→ **Work task**
Using the records below, output the stretch that opens with the line containing "tangent = radians(148.35)" and closes with the line containing "# Ridges on the square end", exactly and including both lines, with nothing more.

→ **Given entries**
--------------------
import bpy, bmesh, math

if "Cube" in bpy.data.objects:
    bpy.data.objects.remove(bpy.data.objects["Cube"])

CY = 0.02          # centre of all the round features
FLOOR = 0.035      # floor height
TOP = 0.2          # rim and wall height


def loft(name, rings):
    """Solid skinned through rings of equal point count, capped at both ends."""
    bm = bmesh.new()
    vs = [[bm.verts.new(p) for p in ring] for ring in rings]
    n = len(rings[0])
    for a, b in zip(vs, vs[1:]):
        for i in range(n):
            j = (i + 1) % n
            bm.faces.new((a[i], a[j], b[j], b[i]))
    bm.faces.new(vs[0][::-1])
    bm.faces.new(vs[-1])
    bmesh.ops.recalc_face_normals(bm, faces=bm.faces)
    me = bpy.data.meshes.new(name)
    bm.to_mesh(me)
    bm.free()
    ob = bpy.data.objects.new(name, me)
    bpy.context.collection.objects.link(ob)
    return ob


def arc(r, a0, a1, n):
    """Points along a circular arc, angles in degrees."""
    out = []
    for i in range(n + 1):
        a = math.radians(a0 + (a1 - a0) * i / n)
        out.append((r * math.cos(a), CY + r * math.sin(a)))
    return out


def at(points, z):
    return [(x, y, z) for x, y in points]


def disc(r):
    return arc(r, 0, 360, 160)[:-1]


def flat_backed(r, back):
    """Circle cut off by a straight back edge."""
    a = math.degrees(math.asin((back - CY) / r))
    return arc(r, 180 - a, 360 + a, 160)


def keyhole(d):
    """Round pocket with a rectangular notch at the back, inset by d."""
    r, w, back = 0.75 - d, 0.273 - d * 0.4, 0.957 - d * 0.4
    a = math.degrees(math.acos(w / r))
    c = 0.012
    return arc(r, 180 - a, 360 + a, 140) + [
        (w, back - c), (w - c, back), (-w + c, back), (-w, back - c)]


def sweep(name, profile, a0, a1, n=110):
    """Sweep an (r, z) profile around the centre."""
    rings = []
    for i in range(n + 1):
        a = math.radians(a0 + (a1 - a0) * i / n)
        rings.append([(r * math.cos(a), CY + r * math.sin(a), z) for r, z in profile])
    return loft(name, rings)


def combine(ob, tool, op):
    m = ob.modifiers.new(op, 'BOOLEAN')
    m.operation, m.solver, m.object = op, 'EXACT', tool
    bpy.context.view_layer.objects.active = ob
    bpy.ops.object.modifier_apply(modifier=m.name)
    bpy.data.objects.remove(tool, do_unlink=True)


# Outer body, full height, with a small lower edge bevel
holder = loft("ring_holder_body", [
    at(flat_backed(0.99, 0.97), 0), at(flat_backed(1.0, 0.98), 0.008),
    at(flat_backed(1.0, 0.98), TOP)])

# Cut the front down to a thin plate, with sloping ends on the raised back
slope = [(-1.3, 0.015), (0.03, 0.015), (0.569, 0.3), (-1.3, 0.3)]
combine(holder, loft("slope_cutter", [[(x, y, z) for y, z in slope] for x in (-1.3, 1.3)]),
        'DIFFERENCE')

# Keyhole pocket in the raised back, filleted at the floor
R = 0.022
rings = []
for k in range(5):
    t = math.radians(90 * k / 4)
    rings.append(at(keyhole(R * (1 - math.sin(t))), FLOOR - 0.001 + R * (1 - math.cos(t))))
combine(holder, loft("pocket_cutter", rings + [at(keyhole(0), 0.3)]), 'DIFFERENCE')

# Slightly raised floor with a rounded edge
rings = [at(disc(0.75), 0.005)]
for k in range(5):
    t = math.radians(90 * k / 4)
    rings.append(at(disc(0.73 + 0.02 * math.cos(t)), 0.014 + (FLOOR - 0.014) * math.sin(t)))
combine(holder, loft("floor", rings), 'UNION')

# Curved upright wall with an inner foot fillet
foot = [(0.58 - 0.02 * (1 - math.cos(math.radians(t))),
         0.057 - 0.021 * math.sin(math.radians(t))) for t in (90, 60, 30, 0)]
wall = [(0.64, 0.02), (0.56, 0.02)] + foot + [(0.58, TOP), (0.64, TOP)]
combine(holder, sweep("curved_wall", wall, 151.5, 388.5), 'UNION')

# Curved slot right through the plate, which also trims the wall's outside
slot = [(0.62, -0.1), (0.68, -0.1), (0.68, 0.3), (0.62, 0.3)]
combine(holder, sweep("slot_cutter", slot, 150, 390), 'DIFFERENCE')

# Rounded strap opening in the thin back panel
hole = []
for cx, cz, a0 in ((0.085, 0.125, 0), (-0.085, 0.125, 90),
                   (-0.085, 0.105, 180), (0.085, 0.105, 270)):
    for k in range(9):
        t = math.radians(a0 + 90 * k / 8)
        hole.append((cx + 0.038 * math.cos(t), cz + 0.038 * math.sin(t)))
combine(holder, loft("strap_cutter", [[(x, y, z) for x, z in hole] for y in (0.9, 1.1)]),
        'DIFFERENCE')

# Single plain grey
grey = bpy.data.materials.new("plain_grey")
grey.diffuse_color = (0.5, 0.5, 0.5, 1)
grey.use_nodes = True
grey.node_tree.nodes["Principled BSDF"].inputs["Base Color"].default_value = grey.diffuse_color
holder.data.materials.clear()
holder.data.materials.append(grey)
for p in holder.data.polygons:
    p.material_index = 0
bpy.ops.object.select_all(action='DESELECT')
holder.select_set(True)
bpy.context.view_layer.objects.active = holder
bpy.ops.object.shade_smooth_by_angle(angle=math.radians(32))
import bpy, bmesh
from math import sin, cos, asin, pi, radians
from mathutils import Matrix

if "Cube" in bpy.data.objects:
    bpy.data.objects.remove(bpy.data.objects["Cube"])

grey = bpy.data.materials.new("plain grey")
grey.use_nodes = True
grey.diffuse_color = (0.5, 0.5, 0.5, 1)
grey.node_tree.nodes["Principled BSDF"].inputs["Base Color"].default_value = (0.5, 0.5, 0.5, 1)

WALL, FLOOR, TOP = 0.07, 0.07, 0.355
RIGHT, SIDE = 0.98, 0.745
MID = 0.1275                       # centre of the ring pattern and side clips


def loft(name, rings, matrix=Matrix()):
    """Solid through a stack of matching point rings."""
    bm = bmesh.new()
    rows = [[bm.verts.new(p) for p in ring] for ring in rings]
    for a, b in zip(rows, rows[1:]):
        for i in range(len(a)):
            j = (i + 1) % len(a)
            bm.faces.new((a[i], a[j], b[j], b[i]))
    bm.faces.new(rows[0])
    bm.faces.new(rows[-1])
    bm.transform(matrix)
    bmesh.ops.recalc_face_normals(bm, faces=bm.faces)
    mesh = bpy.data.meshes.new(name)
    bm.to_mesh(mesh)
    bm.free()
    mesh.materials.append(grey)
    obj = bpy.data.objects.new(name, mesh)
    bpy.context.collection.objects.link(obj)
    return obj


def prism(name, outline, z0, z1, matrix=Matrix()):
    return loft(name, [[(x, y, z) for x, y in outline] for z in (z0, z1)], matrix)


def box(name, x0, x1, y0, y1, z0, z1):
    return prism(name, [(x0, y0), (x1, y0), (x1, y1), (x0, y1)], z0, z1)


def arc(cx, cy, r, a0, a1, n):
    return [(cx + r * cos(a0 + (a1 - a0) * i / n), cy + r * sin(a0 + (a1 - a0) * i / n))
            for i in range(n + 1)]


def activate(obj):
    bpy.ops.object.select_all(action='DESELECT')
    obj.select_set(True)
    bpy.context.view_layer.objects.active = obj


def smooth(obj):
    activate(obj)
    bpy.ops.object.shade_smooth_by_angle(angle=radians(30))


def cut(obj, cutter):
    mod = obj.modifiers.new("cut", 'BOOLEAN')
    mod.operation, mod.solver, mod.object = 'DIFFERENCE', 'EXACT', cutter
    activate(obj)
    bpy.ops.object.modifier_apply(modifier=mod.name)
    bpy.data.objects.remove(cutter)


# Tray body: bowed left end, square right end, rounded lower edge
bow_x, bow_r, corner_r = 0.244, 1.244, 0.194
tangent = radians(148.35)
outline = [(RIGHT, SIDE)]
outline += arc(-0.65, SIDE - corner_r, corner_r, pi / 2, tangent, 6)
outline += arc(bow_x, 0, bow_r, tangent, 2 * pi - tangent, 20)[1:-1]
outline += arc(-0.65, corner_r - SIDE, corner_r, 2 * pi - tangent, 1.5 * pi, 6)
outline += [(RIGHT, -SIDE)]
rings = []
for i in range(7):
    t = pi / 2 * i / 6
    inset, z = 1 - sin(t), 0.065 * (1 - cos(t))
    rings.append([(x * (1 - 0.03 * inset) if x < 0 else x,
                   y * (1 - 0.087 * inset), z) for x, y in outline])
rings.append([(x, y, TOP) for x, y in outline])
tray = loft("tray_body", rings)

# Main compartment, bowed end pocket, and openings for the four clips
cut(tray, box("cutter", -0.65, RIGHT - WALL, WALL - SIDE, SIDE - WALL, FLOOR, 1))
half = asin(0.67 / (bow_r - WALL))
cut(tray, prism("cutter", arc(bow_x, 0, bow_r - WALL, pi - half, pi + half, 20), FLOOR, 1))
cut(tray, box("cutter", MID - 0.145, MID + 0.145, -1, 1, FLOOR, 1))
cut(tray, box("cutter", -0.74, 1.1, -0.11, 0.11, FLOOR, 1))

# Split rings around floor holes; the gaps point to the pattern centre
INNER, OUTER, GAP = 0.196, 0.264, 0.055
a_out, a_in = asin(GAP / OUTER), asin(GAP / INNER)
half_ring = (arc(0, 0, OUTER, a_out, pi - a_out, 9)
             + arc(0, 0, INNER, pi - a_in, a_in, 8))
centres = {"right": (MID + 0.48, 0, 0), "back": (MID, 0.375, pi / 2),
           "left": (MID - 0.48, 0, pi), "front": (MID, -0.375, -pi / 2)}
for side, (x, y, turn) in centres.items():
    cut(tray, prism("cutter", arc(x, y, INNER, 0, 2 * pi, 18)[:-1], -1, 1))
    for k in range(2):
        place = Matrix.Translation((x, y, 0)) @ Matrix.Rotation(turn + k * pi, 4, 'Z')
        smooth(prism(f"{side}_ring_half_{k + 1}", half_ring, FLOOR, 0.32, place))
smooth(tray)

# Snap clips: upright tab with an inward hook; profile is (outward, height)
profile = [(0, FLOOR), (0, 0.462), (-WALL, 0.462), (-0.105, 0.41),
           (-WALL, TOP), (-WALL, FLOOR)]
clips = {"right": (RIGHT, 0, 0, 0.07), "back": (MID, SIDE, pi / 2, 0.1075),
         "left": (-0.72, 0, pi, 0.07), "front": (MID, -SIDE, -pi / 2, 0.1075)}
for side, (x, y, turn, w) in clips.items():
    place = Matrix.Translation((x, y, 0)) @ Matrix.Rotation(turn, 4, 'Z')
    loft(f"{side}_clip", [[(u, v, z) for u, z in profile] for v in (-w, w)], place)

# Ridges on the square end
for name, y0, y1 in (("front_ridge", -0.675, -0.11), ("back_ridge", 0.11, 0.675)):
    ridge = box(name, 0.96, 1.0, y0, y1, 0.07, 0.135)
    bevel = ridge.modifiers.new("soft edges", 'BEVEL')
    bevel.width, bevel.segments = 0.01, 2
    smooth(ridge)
--------------------
→ **Exercise result**
tangent = radians(148.35)
outline = [(RIGHT, SIDE)]
outline += arc(-0.65, SIDE - corner_r, corner_r, pi / 2, tangent, 6)
outline += arc(bow_x, 0, bow_r, tangent, 2 * pi - tangent, 20)[1:-1]
outline += arc(-0.65, corner_r - SIDE, corner_r, 2 * pi - tangent, 1.5 * pi, 6)
outline += [(RIGHT, -SIDE)]
rings = []
for i in range(7):
    t = pi / 2 * i / 6
    inset, z = 1 - sin(t), 0.065 * (1 - cos(t))
    rings.append([(x * (1 - 0.03 * inset) if x < 0 else x,
                   y * (1 - 0.087 * inset), z) for x, y in outline])
rings.append([(x, y, TOP) for x, y in outline])
tray = loft("tray_body", rings)

# Main compartment, bowed end pocket, and openings for the four clips
cut(tray, box("cutter", -0.65, RIGHT - WALL, WALL - SIDE, SIDE - WALL, FLOOR, 1))
half = asin(0.67 / (bow_r - WALL))
cut(tray, prism("cutter", arc(bow_x, 0, bow_r - WALL, pi - half, pi + half, 20), FLOOR, 1))
cut(tray, box("cutter", MID - 0.145, MID + 0.145, -1, 1, FLOOR, 1))
cut(tray, box("cutter", -0.74, 1.1, -0.11, 0.11, FLOOR, 1))

# Split rings around floor holes; the gaps point to the pattern centre
INNER, OUTER, GAP = 0.196, 0.264, 0.055
a_out, a_in = asin(GAP / OUTER), asin(GAP / INNER)
half_ring = (arc(0, 0, OUTER, a_out, pi - a_out, 9)
             + arc(0, 0, INNER, pi - a_in, a_in, 8))
centres = {"right": (MID + 0.48, 0, 0), "back": (MID, 0.375, pi / 2),
           "left": (MID - 0.48, 0, pi), "front": (MID, -0.375, -pi / 2)}
for side, (x, y, turn) in centres.items():
    cut(tray, prism("cutter", arc(x, y, INNER, 0, 2 * pi, 18)[:-1], -1, 1))
    for k in range(2):
        place = Matrix.Translation((x, y, 0)) @ Matrix.Rotation(turn + k * pi, 4, 'Z')
        smooth(prism(f"{side}_ring_half_{k + 1}", half_ring, FLOOR, 0.32, place))
smooth(tray)

# Snap clips: upright tab with an inward hook; profile is (outward, height)
profile = [(0, FLOOR), (0, 0.462), (-WALL, 0.462), (-0.105, 0.41),
           (-WALL, TOP), (-WALL, FLOOR)]
clips = {"right": (RIGHT, 0, 0, 0.07), "back": (MID, SIDE, pi / 2, 0.1075),
         "left": (-0.72, 0, pi, 0.07), "front": (MID, -SIDE, -pi / 2, 0.1075)}
for side, (x, y, turn, w) in clips.items():
    place = Matrix.Translation((x, y, 0)) @ Matrix.Rotation(turn, 4, 'Z')
    loft(f"{side}_clip", [[(u, v, z) for u, z in profile] for v in (-w, w)], place)

# Ridges on the square end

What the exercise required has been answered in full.